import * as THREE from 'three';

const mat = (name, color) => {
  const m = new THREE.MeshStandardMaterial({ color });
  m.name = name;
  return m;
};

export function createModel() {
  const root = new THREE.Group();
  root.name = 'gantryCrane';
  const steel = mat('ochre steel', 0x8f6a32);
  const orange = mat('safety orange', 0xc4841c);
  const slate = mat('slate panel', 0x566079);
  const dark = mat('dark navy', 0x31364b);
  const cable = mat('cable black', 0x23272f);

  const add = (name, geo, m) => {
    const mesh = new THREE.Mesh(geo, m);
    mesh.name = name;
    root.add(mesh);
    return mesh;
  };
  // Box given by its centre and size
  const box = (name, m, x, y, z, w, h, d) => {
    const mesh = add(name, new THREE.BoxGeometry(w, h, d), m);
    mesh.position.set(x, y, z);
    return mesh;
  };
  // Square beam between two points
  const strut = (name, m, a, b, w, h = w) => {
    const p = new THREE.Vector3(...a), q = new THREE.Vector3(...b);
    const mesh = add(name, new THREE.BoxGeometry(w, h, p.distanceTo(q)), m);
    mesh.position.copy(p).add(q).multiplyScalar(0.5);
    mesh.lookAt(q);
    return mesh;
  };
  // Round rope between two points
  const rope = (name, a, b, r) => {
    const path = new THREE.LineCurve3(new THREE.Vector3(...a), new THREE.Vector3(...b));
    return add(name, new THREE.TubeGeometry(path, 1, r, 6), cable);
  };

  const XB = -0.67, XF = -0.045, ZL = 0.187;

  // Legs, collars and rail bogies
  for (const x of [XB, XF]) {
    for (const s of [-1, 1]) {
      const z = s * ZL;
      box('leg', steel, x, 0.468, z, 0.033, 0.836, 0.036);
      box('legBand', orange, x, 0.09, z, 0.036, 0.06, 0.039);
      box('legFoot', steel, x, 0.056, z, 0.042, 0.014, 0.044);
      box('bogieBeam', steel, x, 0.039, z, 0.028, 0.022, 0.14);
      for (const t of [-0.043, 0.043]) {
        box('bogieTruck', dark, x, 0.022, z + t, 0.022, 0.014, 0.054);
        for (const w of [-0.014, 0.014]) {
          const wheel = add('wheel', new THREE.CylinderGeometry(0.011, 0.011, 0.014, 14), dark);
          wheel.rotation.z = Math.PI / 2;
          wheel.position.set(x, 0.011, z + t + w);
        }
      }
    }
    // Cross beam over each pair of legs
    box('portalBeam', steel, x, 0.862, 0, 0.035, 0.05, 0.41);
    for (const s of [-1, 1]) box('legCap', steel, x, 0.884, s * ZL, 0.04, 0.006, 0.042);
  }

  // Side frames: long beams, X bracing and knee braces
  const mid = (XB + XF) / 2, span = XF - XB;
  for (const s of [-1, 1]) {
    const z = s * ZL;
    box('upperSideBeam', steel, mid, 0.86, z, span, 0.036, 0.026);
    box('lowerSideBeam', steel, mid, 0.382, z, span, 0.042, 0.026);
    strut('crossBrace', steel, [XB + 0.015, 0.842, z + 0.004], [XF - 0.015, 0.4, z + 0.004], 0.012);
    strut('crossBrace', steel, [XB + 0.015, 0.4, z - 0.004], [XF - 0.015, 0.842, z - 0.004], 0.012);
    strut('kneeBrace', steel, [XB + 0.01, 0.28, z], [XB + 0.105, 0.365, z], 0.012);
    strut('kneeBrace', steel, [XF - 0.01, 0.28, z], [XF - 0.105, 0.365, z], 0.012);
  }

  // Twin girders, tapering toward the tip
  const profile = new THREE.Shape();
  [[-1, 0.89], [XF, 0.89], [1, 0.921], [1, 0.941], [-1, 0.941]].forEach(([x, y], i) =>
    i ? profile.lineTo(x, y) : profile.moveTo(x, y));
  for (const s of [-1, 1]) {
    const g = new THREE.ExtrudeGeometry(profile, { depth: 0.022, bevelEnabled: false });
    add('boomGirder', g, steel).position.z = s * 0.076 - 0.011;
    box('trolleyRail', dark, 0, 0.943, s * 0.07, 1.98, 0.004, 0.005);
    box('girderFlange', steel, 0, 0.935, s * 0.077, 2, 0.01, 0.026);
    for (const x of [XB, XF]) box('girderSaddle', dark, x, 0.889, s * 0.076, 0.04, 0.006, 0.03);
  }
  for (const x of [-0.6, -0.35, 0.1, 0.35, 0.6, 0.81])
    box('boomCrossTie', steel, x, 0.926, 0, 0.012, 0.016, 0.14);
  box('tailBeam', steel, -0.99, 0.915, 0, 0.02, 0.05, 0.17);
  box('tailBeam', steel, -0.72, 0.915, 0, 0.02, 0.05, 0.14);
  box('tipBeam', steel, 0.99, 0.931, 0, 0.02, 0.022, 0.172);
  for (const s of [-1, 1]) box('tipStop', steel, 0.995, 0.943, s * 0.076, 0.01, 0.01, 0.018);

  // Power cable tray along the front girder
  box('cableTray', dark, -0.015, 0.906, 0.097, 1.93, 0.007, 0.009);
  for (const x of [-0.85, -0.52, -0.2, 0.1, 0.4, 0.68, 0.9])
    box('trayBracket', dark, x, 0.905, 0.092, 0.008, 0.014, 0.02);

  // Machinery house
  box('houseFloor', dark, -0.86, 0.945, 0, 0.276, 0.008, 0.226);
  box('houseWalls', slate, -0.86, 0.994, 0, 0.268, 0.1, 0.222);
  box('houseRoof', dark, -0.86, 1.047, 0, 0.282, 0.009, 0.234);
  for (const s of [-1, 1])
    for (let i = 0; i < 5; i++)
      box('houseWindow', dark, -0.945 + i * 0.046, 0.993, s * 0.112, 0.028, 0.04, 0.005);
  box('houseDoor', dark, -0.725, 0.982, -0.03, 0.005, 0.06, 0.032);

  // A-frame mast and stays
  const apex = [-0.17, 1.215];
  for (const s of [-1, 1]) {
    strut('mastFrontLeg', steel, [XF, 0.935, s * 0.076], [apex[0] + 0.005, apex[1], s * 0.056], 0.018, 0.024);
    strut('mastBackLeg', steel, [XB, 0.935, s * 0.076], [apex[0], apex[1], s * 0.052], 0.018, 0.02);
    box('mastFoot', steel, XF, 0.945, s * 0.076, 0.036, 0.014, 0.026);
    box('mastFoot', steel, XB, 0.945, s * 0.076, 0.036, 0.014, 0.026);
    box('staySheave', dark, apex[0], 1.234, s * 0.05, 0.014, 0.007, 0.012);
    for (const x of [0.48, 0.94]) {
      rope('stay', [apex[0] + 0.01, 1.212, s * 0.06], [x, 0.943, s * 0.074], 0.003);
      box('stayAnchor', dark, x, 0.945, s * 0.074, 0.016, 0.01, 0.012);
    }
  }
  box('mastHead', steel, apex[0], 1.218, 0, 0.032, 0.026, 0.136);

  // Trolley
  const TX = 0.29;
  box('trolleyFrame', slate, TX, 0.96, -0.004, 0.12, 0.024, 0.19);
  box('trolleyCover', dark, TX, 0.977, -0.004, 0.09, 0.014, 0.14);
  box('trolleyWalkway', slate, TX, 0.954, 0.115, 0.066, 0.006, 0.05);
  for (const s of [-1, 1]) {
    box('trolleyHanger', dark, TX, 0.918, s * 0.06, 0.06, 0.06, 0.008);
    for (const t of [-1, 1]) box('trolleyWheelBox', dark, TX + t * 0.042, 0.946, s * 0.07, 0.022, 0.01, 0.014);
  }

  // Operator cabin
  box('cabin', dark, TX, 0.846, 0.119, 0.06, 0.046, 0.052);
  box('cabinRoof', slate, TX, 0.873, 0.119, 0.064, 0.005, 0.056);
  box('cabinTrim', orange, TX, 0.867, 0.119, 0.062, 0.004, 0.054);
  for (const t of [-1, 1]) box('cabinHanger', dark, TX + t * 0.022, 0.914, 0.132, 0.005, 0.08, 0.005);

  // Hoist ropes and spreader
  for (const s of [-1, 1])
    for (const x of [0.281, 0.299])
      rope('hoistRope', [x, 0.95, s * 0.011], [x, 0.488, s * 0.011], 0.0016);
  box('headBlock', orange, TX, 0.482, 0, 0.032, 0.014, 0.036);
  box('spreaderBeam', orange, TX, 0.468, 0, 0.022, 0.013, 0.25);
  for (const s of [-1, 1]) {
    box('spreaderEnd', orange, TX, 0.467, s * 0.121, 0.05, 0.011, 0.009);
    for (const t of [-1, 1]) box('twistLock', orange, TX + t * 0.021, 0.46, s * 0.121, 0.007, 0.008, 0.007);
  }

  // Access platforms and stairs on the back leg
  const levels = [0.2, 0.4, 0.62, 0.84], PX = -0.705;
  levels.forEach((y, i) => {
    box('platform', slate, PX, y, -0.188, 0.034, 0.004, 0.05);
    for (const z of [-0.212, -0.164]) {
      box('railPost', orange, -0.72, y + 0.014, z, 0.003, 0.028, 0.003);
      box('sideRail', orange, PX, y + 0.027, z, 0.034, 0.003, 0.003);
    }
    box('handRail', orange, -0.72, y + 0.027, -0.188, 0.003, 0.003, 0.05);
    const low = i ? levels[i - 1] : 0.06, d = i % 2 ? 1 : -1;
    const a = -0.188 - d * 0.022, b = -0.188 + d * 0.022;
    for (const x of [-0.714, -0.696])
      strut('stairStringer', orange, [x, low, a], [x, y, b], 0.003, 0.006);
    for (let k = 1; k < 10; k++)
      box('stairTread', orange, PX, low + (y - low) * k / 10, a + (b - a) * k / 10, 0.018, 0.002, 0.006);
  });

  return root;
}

* _WHAT THE EXERCISE ASKS_
There is a line with "box('trolleyCover', dark, TX, 0.977, -0.004, 0.09, 0.014, 0.14);" and a line with "box('cabin', dark, TX, 0.846, 0.119, 0.06, 0.046, 0.052);" above. Copy exactly those two lines and all lines between them, with nothing else.

* _REPLY TO THE TASK_
  box('trolleyCover', dark, TX, 0.977, -0.004, 0.09, 0.014, 0.14);
  box('trolleyWalkway', slate, TX, 0.954, 0.115, 0.066, 0.006, 0.05);
  for (const s of [-1, 1]) {
    box('trolleyHanger', dark, TX, 0.918, s * 0.06, 0.06, 0.06, 0.008);
    for (const t of [-1, 1]) box('trolleyWheelBox', dark, TX + t * 0.042, 0.946, s * 0.07, 0.022, 0.01, 0.014);
  }

  // Operator cabin
  box('cabin', dark, TX, 0.846, 0.119, 0.06, 0.046, 0.052);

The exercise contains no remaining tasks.